I have enough trouble interpreting the past without embarking on predicting the future. However, I would say in response to Jordi Molins (20 October) that the one asset of the monarchy has been, despite all its myriad disadvantages, the fact that it offers, in principle at least, a neutral headship of state. With a political class as bitterly divided as is that of Spain, riddled moreover with corruption, this is potentially important. I say "potentially" because it would need to be proven that the heir, the Príncipe de Asturias, is capable of showing independence of both major political parties and showing some sensitivity on the issue of Catalonia.
However, it is futile to try to predict. It is impossible to know in what circumstances the reign of Juan Carlos will end--abdication, death, massive constitutional change? Both of the main political parties are doing so abysmally in the polls that the next general elections could bring major surprises. Similarly, the Catalan situation could take unexpected turns. Accordingly, it is impossible to foresee the situation that a future King Felipe would face assuming that he ever ascends (or descends, depending on your point of view), to the throne.
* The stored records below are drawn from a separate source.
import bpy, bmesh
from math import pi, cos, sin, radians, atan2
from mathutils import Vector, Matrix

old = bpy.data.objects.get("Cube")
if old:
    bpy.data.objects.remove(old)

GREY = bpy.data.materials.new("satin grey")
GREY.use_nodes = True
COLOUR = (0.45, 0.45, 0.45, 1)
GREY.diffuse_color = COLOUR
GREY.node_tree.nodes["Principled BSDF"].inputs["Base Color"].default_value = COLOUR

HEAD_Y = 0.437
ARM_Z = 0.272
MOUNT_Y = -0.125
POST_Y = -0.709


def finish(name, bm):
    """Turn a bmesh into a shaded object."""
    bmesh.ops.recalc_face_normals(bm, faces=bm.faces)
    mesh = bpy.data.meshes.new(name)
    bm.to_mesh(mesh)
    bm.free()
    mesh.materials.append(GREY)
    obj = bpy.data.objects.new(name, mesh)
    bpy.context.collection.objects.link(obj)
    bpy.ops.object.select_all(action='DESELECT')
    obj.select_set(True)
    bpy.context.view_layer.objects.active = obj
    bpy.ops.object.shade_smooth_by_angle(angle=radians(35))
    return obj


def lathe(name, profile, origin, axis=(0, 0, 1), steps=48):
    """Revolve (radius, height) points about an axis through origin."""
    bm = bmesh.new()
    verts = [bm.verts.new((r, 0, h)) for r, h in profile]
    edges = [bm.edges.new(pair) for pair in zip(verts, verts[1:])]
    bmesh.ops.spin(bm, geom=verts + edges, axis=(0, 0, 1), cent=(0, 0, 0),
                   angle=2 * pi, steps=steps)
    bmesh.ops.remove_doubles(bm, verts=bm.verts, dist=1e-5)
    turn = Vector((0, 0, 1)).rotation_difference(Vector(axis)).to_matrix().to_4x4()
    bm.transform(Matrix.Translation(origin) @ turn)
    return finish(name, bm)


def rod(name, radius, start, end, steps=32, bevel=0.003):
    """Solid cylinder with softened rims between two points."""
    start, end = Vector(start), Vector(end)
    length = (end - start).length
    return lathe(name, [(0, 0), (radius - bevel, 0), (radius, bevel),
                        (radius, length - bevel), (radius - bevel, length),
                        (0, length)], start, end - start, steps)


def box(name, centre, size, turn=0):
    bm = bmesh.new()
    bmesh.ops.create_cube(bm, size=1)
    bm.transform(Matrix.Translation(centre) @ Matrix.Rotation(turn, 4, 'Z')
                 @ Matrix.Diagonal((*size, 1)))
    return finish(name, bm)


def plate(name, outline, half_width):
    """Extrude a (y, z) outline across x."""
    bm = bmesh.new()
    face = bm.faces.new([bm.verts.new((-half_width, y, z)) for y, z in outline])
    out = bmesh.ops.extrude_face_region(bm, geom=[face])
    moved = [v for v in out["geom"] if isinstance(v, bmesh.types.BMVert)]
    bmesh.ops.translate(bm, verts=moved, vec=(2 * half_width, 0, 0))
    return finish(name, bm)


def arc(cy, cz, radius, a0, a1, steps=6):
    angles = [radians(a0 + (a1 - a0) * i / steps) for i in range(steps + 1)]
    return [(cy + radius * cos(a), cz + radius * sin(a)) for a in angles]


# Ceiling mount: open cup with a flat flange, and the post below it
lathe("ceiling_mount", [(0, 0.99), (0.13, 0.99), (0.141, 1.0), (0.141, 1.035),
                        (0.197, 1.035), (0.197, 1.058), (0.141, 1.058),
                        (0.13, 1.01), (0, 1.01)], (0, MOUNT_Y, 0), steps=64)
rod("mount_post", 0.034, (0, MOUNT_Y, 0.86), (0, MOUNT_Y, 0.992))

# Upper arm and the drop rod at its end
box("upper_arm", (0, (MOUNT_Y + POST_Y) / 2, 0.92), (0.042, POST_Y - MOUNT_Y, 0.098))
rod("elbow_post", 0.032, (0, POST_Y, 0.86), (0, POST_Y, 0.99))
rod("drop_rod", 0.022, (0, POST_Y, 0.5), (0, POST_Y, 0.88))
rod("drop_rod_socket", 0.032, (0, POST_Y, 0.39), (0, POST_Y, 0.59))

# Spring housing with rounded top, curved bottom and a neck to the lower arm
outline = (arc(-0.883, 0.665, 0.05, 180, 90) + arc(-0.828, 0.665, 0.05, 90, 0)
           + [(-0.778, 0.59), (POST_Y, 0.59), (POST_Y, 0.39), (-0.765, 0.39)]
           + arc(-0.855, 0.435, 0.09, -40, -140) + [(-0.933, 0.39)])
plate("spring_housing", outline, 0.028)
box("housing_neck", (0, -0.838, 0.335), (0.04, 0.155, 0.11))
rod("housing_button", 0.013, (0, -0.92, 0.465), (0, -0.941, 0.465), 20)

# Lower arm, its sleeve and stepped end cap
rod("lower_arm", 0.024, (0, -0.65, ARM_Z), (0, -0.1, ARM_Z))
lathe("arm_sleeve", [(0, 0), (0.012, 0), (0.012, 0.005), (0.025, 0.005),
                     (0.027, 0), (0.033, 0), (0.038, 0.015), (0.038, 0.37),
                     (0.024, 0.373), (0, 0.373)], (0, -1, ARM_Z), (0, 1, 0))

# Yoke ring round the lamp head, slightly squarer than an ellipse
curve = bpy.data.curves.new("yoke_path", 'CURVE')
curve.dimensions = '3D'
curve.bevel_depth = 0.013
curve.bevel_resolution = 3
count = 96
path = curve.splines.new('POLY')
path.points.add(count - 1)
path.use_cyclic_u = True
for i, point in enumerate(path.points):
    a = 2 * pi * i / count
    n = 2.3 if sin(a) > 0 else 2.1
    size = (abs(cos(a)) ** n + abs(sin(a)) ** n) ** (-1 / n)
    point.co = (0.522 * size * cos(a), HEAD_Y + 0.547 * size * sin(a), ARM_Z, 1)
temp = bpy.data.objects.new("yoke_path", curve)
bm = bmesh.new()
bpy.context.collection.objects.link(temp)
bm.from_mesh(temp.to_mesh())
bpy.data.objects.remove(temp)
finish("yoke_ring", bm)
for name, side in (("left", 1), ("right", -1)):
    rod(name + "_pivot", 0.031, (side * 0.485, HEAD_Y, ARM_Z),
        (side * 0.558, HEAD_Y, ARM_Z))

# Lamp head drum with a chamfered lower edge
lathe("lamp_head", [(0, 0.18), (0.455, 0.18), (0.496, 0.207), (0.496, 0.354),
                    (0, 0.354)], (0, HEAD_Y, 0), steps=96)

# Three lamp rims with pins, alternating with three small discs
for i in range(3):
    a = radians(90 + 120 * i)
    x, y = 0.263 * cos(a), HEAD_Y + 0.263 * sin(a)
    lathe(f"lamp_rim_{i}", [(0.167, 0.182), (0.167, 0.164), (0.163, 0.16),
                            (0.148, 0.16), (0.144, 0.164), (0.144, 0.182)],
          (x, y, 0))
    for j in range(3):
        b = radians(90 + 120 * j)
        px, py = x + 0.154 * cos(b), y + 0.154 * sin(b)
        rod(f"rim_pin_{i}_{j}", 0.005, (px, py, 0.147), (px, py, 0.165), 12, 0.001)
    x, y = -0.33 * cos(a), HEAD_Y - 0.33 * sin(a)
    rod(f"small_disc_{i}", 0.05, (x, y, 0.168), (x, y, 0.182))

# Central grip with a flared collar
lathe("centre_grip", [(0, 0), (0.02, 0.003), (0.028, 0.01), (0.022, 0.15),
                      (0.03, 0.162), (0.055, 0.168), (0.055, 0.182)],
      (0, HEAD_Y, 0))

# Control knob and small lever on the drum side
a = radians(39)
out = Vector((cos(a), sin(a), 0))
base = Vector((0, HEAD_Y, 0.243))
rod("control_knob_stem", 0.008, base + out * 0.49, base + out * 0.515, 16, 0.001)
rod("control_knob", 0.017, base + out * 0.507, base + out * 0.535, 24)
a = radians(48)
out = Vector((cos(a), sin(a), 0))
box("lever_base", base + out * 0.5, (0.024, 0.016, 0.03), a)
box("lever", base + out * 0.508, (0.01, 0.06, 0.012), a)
JE comments: I recall reading somewhere (perhaps on WAIS) that Felipe is particularly unpopular in Catalonia--even more so than Juan Carlos. Can anyone confirm/comment?